[Records from a collection]
-=-=-
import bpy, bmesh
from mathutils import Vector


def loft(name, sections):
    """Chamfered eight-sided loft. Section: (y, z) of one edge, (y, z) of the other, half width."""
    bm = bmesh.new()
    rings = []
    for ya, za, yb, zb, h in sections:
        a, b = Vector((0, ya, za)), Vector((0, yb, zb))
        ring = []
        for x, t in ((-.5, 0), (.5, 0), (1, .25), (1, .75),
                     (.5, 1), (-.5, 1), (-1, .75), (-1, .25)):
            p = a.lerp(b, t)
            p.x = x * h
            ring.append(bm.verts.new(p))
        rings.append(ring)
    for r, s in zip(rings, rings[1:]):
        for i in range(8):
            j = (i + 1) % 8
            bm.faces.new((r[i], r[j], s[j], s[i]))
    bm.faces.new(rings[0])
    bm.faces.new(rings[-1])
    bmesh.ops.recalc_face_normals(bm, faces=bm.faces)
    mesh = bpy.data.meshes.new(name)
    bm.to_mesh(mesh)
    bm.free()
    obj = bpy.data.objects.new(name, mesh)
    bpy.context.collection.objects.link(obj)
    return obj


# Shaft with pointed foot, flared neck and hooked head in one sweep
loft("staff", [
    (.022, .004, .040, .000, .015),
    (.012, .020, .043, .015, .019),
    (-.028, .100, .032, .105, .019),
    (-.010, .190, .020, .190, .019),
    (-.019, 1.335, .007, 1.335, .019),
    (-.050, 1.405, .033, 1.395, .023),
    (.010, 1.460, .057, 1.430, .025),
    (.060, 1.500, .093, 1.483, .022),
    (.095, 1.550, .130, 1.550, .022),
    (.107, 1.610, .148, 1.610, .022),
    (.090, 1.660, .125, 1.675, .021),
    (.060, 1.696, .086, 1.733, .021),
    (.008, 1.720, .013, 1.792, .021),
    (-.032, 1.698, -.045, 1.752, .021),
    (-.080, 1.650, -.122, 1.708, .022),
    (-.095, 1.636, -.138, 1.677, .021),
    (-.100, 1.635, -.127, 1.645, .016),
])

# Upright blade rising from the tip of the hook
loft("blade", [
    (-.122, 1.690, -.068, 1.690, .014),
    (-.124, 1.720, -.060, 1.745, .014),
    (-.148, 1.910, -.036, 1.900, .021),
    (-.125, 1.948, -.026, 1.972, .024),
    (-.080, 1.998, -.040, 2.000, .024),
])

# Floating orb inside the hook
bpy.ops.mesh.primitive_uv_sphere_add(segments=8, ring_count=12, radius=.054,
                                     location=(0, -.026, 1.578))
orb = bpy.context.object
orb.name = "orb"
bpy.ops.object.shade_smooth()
-=-=-
◆ Activity
A bare number is the expected answer: the tally of lines in the records above holding "loft".

◆ Finished exercise
4